The problem >>
Report back every line from the entries below in which the word "name" occurs.

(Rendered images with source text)
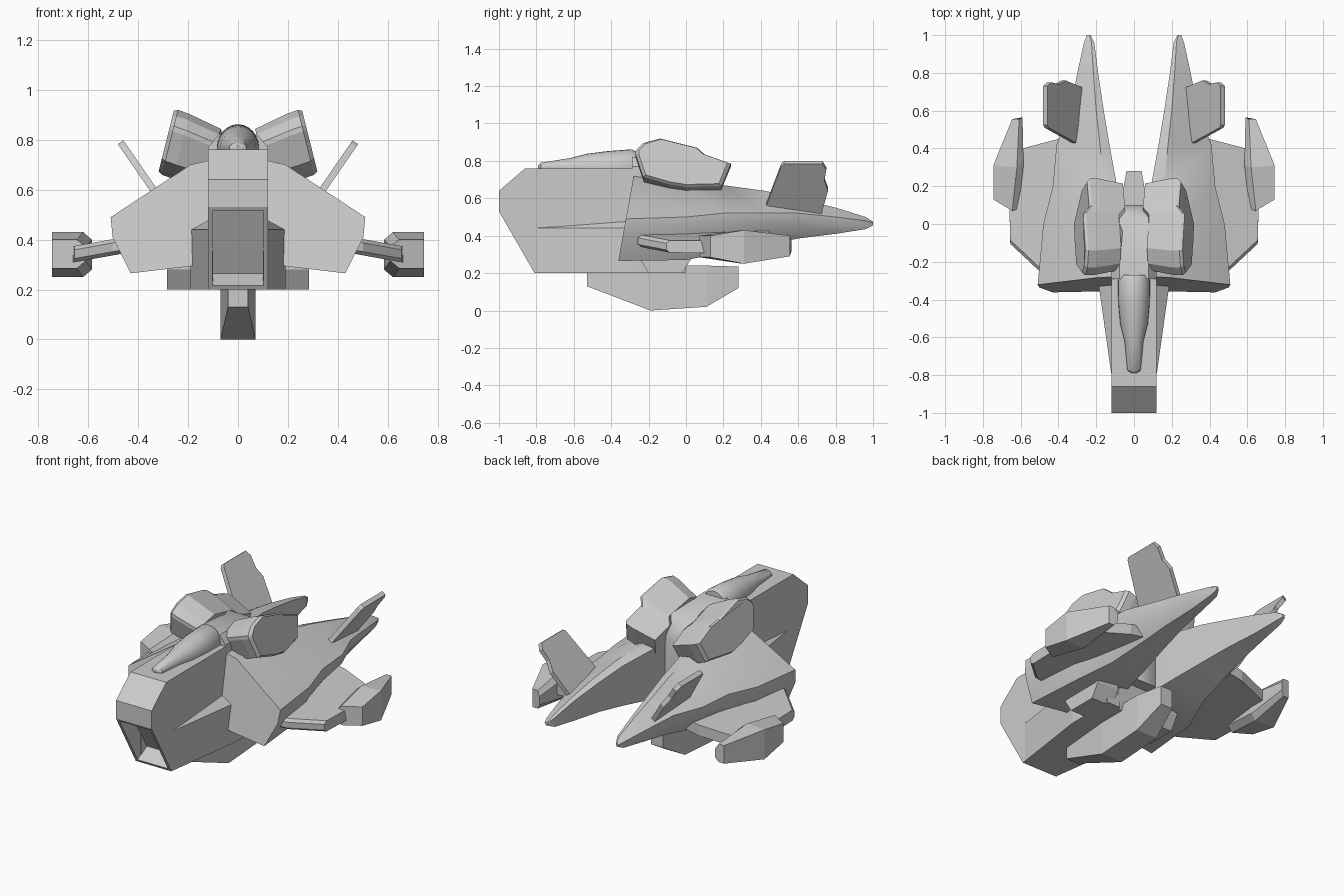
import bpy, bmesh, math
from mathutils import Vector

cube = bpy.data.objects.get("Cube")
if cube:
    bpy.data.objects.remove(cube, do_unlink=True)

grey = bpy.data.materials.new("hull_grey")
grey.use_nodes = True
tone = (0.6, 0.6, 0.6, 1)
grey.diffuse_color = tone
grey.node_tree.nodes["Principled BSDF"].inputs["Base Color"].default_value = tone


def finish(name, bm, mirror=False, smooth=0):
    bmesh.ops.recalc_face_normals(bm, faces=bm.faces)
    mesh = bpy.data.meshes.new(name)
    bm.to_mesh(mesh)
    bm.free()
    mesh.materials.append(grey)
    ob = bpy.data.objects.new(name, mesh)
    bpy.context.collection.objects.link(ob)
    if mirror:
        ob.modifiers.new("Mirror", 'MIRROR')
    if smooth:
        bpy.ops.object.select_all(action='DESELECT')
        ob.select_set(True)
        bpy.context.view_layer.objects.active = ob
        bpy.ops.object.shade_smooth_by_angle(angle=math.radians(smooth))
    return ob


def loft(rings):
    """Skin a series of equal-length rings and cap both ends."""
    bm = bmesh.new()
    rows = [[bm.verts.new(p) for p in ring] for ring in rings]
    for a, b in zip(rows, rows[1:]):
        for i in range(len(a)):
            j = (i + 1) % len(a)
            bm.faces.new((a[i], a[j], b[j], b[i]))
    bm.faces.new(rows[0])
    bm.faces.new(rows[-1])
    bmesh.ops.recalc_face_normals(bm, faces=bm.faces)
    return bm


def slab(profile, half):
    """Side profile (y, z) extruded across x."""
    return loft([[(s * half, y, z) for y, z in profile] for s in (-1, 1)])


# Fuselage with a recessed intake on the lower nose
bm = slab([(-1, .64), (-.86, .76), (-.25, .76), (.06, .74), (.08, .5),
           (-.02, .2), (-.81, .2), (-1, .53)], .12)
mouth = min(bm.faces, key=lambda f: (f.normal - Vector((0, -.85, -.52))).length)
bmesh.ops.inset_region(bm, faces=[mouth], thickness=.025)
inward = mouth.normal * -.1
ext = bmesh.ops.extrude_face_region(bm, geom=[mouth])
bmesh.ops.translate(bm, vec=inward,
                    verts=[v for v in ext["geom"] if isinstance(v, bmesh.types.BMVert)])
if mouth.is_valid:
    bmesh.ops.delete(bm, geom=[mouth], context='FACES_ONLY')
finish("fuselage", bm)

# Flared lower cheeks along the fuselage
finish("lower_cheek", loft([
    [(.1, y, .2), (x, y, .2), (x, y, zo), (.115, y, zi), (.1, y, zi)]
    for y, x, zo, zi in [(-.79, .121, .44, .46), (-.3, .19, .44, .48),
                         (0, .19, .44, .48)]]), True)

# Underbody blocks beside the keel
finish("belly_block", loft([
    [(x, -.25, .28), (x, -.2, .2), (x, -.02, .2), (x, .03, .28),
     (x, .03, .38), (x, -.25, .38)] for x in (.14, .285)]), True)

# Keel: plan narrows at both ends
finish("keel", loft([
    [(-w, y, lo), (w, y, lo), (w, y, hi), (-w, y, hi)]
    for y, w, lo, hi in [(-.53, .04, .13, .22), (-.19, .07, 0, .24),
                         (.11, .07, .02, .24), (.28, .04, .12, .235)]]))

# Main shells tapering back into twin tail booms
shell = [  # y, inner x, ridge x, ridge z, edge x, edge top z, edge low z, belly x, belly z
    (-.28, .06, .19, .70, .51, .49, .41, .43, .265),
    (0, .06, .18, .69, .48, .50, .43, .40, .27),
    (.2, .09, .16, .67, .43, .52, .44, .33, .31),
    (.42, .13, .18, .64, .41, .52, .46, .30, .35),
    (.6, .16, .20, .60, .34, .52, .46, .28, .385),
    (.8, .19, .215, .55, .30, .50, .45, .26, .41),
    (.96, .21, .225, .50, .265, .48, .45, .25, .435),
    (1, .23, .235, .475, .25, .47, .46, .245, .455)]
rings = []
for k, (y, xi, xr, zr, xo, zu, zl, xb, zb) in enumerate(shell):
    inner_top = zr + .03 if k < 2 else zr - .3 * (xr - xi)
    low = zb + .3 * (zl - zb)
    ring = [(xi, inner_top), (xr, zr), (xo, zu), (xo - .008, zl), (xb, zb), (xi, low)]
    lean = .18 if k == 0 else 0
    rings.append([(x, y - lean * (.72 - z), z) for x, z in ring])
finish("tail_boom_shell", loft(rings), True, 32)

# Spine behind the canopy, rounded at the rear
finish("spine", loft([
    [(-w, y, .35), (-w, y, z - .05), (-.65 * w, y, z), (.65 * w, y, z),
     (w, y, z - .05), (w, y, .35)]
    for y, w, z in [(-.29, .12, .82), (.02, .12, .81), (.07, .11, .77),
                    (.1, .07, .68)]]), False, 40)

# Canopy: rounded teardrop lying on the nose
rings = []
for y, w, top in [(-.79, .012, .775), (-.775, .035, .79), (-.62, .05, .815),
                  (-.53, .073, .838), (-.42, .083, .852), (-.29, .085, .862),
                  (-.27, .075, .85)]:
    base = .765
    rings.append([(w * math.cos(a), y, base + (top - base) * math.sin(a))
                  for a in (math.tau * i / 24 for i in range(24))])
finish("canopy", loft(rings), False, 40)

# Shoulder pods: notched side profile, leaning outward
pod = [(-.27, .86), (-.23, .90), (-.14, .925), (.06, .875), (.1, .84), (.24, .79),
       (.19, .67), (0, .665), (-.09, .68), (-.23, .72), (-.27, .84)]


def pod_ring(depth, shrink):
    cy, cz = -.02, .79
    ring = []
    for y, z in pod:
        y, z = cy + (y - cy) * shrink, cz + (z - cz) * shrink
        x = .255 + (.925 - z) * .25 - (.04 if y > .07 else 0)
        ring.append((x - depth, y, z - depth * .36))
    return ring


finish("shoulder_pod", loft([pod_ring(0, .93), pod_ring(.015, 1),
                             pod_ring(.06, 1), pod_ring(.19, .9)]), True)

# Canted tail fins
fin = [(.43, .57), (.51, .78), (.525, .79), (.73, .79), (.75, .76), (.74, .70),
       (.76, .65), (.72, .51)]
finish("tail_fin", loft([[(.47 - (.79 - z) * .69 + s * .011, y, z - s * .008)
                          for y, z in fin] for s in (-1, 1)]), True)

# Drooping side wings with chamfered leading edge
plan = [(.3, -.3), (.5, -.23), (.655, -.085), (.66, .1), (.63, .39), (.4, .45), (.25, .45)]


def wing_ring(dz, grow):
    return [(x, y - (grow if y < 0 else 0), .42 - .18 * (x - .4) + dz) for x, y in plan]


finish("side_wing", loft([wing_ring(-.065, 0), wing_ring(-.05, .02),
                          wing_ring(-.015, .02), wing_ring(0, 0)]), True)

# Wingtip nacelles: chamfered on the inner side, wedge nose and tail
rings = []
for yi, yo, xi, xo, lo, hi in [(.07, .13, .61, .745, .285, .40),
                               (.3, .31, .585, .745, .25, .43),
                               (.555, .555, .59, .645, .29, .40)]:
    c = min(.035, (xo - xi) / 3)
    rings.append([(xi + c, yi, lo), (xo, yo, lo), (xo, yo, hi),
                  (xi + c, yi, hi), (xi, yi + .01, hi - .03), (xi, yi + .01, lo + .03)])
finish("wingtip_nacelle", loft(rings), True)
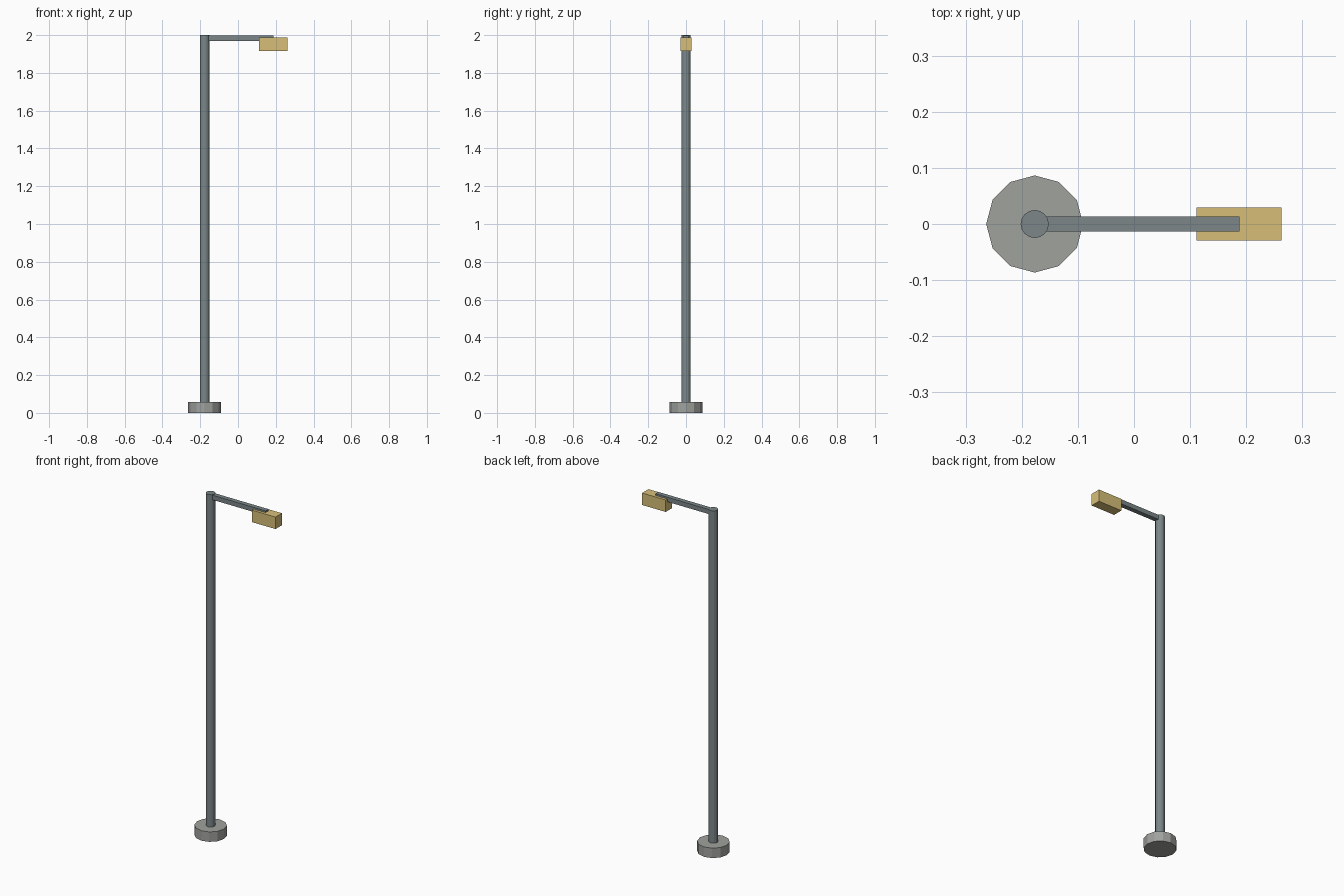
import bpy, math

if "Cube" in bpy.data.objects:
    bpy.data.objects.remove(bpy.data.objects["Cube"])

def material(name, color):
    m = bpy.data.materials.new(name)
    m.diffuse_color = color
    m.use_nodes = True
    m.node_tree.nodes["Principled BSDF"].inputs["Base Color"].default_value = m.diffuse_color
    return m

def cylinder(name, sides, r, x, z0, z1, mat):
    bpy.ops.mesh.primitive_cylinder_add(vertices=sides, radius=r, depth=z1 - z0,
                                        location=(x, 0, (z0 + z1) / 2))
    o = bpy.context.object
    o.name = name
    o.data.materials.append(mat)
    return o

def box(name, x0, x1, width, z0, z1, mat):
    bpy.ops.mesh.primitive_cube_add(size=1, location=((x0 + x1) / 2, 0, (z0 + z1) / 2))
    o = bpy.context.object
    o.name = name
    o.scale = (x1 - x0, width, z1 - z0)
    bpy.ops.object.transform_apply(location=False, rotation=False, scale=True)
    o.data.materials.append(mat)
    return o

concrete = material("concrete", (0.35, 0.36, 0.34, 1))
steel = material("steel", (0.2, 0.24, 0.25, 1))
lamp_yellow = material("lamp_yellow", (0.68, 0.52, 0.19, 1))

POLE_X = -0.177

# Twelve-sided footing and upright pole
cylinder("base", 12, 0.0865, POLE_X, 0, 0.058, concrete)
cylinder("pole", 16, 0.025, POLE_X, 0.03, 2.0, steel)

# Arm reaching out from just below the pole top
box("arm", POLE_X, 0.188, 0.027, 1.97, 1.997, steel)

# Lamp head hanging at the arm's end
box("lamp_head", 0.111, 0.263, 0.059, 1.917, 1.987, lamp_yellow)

Final answer >>
def finish(name, bm, mirror=False, smooth=0):
    mesh = bpy.data.meshes.new(name)
    ob = bpy.data.objects.new(name, mesh)
def material(name, color):
    m = bpy.data.materials.new(name)
def cylinder(name, sides, r, x, z0, z1, mat):
    o.name = name
def box(name, x0, x1, width, z0, z1, mat):
    o.name = name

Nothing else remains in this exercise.